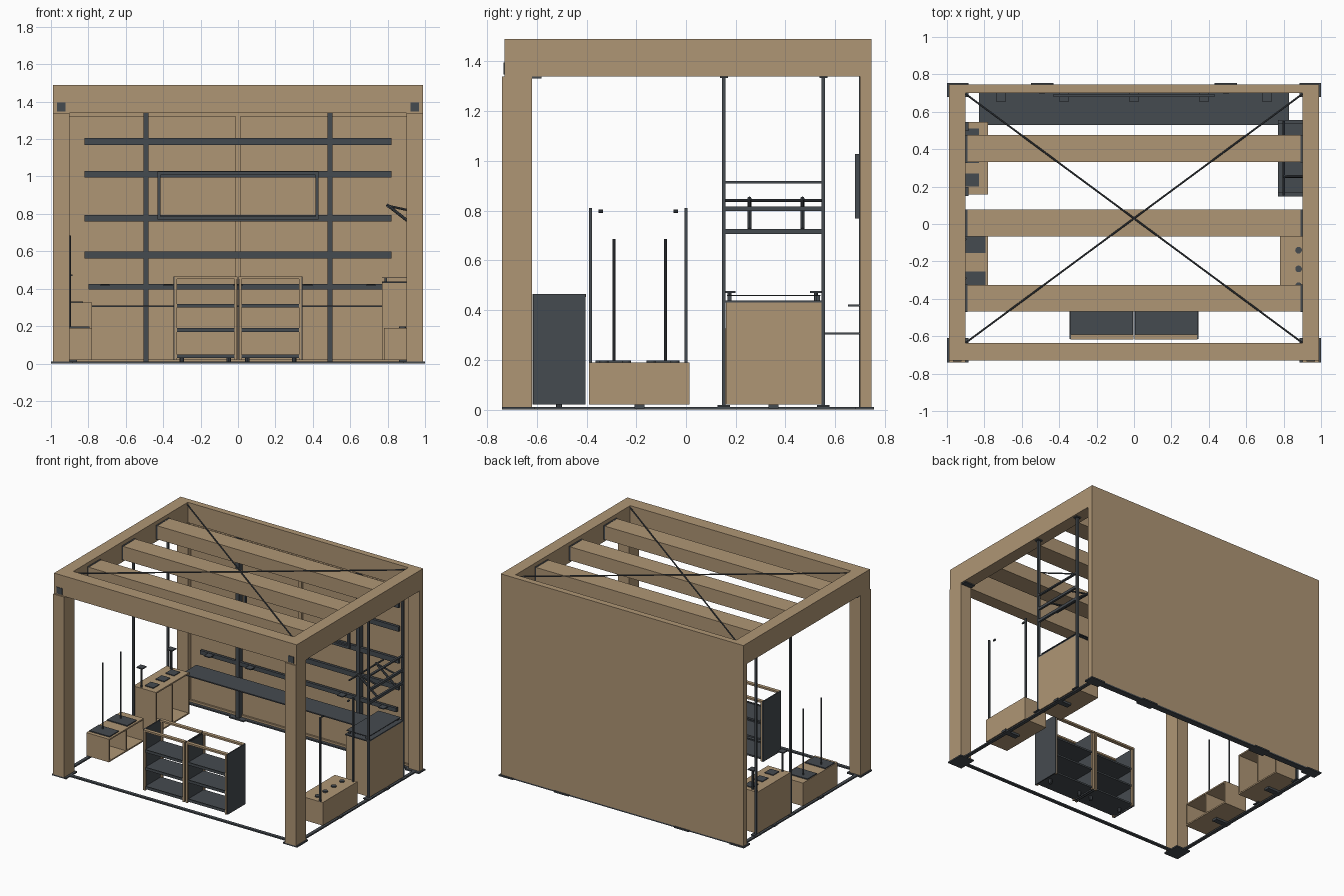
import bpy
from mathutils import Vector

cube = bpy.data.objects.get("Cube")
if cube:
    bpy.data.objects.remove(cube)


def material(name, rgb):
    m = bpy.data.materials.new(name)
    m.use_nodes = True
    m.diffuse_color = (*rgb, 1)
    m.node_tree.nodes["Principled BSDF"].inputs["Base Color"].default_value = (*rgb, 1)
    return m


WOOD = material("light wood", (0.43, 0.305, 0.178))
METAL = material("dark metal", (0.06, 0.07, 0.08))


def box(name, x, y, z, mat=WOOD):
    """Box from three (low, high) ranges."""
    spans = [sorted(s) for s in (x, y, z)]
    bpy.ops.mesh.primitive_cube_add(size=1, location=[sum(s) / 2 for s in spans])
    ob = bpy.context.object
    ob.name = name
    ob.scale = [s[1] - s[0] for s in spans]
    bpy.ops.object.transform_apply(location=False, rotation=False, scale=True)
    ob.data.materials.append(mat)
    return ob


def around(c, half):
    return (c - half, c + half)


def rod(name, a, b, radius, sides=8):
    a, b = Vector(a), Vector(b)
    d = b - a
    bpy.ops.mesh.primitive_cylinder_add(vertices=sides, radius=radius, depth=d.length, location=(a + b) / 2)
    ob = bpy.context.object
    ob.name = name
    ob.rotation_euler = d.to_track_quat('Z', 'Y').to_euler()
    ob.data.materials.append(METAL)
    return ob


def open_box(name, side, y, top, inner=0.78):
    """Divided wooden cubby, open toward the middle of the room."""
    t = 0.01
    x = (side * inner, side * 0.965)
    z = (0.02, top)
    box(name + "_back", (side * 0.955, x[1]), y, z)
    box(name + "_top", x, y, (top - t, top))
    box(name + "_bottom", x, y, (0.02, 0.02 + t))
    for yy in (y[0] + t / 2, sum(y) / 2, y[1] - t / 2):
        box(name + "_panel", x, around(yy, t / 2), z)
    box(name + "_foot", (side * 0.86, side * 0.98), around(sum(y) / 2, 0.02), (0.005, 0.02), METAL)


# Main frame: columns, plates, side beams
for s in (-1, 1):
    box("front_column", (s * 0.9, s * 0.99), (-0.74, -0.62), (0.01, 1.34))
    box("back_column", (s * 0.9, s * 0.99), (0.70, 0.745), (0.01, 1.34))
    box("front_base_plate", (s * 0.885, s), (-0.74, -0.61), (0, 0.01), METAL)
    box("back_base_plate", (s * 0.885, s), (0.68, 0.755), (0, 0.01), METAL)
    box("side_beam", (s * 0.9, s * 0.99), (-0.635, 0.70), (1.34, 1.49))
    box("floor_side_strip", (s * 0.945, s * 0.97), (-0.62, 0.70), (0, 0.01), METAL)
    box("beam_end_plate", around(s * 0.945, 0.023), (-0.734, -0.73), (1.348, 1.395), METAL)
    box("wall_foot_plate", around(s * 0.49, 0.06), (0.68, 0.755), (0, 0.01), METAL)
    box("column_cap", (s * 0.9, s * 0.985), (-0.62, -0.58), (1.332, 1.34), METAL)
box("front_beam", (-0.99, 0.99), (-0.73, -0.635), (1.34, 1.49))
box("back_beam", (-0.99, 0.99), (0.70, 0.745), (1.34, 1.49))
box("floor_front_strip", (-0.9, 0.9), (-0.695, -0.67), (0, 0.01), METAL)
box("floor_back_strip", (-0.9, 0.9), (0.70, 0.745), (0, 0.01), METAL)

# Roof joists with hangers and cross bracing
for y in (-0.397, 0.005, 0.403):
    box("joist", (-0.89, 0.89), around(y, 0.072), (1.36, 1.46))
    for s in (-1, 1):
        box("joist_hanger", (s * 0.89, s * 0.9), around(y, 0.073), (1.358, 1.462), METAL)
for s in (-1, 1):
    rod("roof_brace", (s * 0.9, -0.635, 1.475), (-s * 0.9, 0.695, 1.475), 0.005)

# Back wall
box("wall_panel", (-0.99, 0.99), (0.735, 0.745), (0.01, 1.34))
box("wall_center_stud", (-0.014, 0.014), (0.722, 0.735), (0.01, 1.32))
for z in ((0.01, 0.025), (1.32, 1.34)):
    box("wall_rail", (-0.9, 0.9), (0.722, 0.735), z)
for s in (-1, 1):
    box("wall_post", around(s * 0.492, 0.014), (0.695, 0.735), (0.01, 1.34), METAL)
for z in (0.58, 0.777, 1.012, 1.187):
    box("wall_bar", (-0.82, 0.82), (0.70, 0.72), around(z, 0.018), METAL)
box("low_wall_bar", (-0.8, 0.8), (0.70, 0.72), (0.395, 0.425), METAL)
for x in (-0.71, -0.375, 0, 0.375, 0.71):
    box("bar_bracket", around(x, 0.024), (0.652, 0.70), (0.415, 0.422), METAL)
box("long_shelf", (-0.83, 0.83), (0.53, 0.70), (0.302, 0.31), METAL)

# Display frame on the wall
for z in (0.778, 1.018):
    box("display_rail", (-0.43, 0.43), (0.68, 0.695), around(z, 0.009), METAL)
for s in (-1, 1):
    box("display_stile", around(s * 0.423, 0.008), (0.68, 0.695), (0.77, 1.026), METAL)

# Side posts, both sides
for s in (-1, 1):
    for y in (0.152, 0.552):
        box("side_post", around(s * 0.958, 0.008), around(y, 0.007), (0.01, 1.34), METAL)
        box("side_post_cap", around(s * 0.958, 0.02), around(y, 0.016), (1.333, 1.34), METAL)
        box("side_post_foot", around(s * 0.958, 0.025), around(y, 0.025), (0.01, 0.018), METAL)

# Low cubbies on both sides and tall cubbies at the back
for s, name in ((-1, "right"), (1, "left")):
    open_box(name + "_low_cubby", s, (-0.39, 0.015), 0.19)
open_box("right_tall_cubby", -1, (0.158, 0.546), 0.325)
open_box("left_counter", 1, (0.16, 0.544), 0.43, 0.77)

# Low cubby fittings
for y in (-0.29, -0.082):
    box("tray_plate", (-0.96, -0.795), around(y - 0.018, 0.055), (0.19, 0.197), METAL)
    rod("stand_pole", (-0.9, y, 0.19), (-0.9, y, 0.685), 0.006)
for y in (-0.384, 0):
    box("tall_pole", around(0.942, 0.006), around(y, 0.006), (0.19, 0.81), METAL)
for y in (-0.342, -0.042):
    rod("pole_knob", (0.93, y - 0.009, 0.798), (0.93, y + 0.009, 0.798), 0.007)
for y in (-0.33, -0.24, -0.14, -0.045):
    rod("counter_disc", (0.88, y, 0.19), (0.88, y, 0.198), 0.018, 16)

# Tall cubby fittings
for y in (0.235, 0.36, 0.475):
    box("cubby_insert", (-0.9, -0.83), around(y, 0.035), (0.325, 0.331), METAL)
for y in (0.175, 0.522):
    rod("tee_stem", (-0.91, y, 0.325), (-0.91, y, 0.47), 0.008)
    box("tee_top", around(-0.91, 0.024), around(y, 0.024), (0.468, 0.476), METAL)

# Counter top and rack above it
box("counter_top", (0.77, 0.965), (0.148, 0.556), (0.43, 0.438), METAL)
box("raised_top", (0.77, 0.95), (0.165, 0.54), (0.456, 0.461), METAL)
for y in (0.175, 0.53):
    for x in (0.79, 0.93):
        box("raised_top_leg", around(x, 0.006), around(y, 0.008), (0.438, 0.456), METAL)
for z, h in ((0.715, 0.01), (0.807, 0.009), (0.913, 0.005)):
    box("rack_bar", around(0.958, 0.008), (0.152, 0.552), around(z, h), METAL)
for y in (0.255, 0.468):
    rod("rack_arm", (0.955, y, 0.725), (0.795, y, 0.85), 0.008)
    rod("rack_strut", (0.955, y, 0.81), (0.795, y, 0.845), 0.006)
rod("rack_front_bar", (0.80, 0.152, 0.84), (0.80, 0.552, 0.84), 0.006)

# Centre shelving: two open bays with dark sides and wooden edges
for s in (-1, 1):
    box("bay_outer_side", (s * 0.338, s * 0.346), (-0.615, -0.405), (0.02, 0.465), METAL)
    box("bay_inner_side", (s * 0.004, s * 0.012), (-0.605, -0.415), (0.02, 0.455), METAL)
    for y in (-0.61, -0.415):
        for x in (0.332, 0.012):
            box("bay_upright", around(s * x, 0.007), around(y, 0.008), (0.02, 0.465))
    for y in ((-0.618, -0.592), (-0.428, -0.402)):
        box("bay_top_rail", (s * 0.004, s * 0.338), y, (0.452, 0.465))
    for z in (0.035, 0.175, 0.305):
        box("bay_shelf", (s * 0.012, s * 0.338), (-0.605, -0.415), around(z, 0.006), METAL)
        box("bay_shelf_edge", (s * 0.012, s * 0.338), (-0.612, -0.605), around(z + 0.004, 0.01), METAL)
    for x in (0.05, 0.3):
        rod("bay_foot", (s * x, -0.51, 0), (s * x, -0.51, 0.03), 0.012)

+ + +

### What you should do
Give the lines again exactly, starting where the entries begin and stopping once the line with "m.diffuse_color = (*rgb, 1)" is included; pictures are not copied.

### Exercise result
import bpy
from mathutils import Vector

cube = bpy.data.objects.get("Cube")
if cube:
    bpy.data.objects.remove(cube)


def material(name, rgb):
    m = bpy.data.materials.new(name)
    m.use_nodes = True
    m.diffuse_color = (*rgb, 1)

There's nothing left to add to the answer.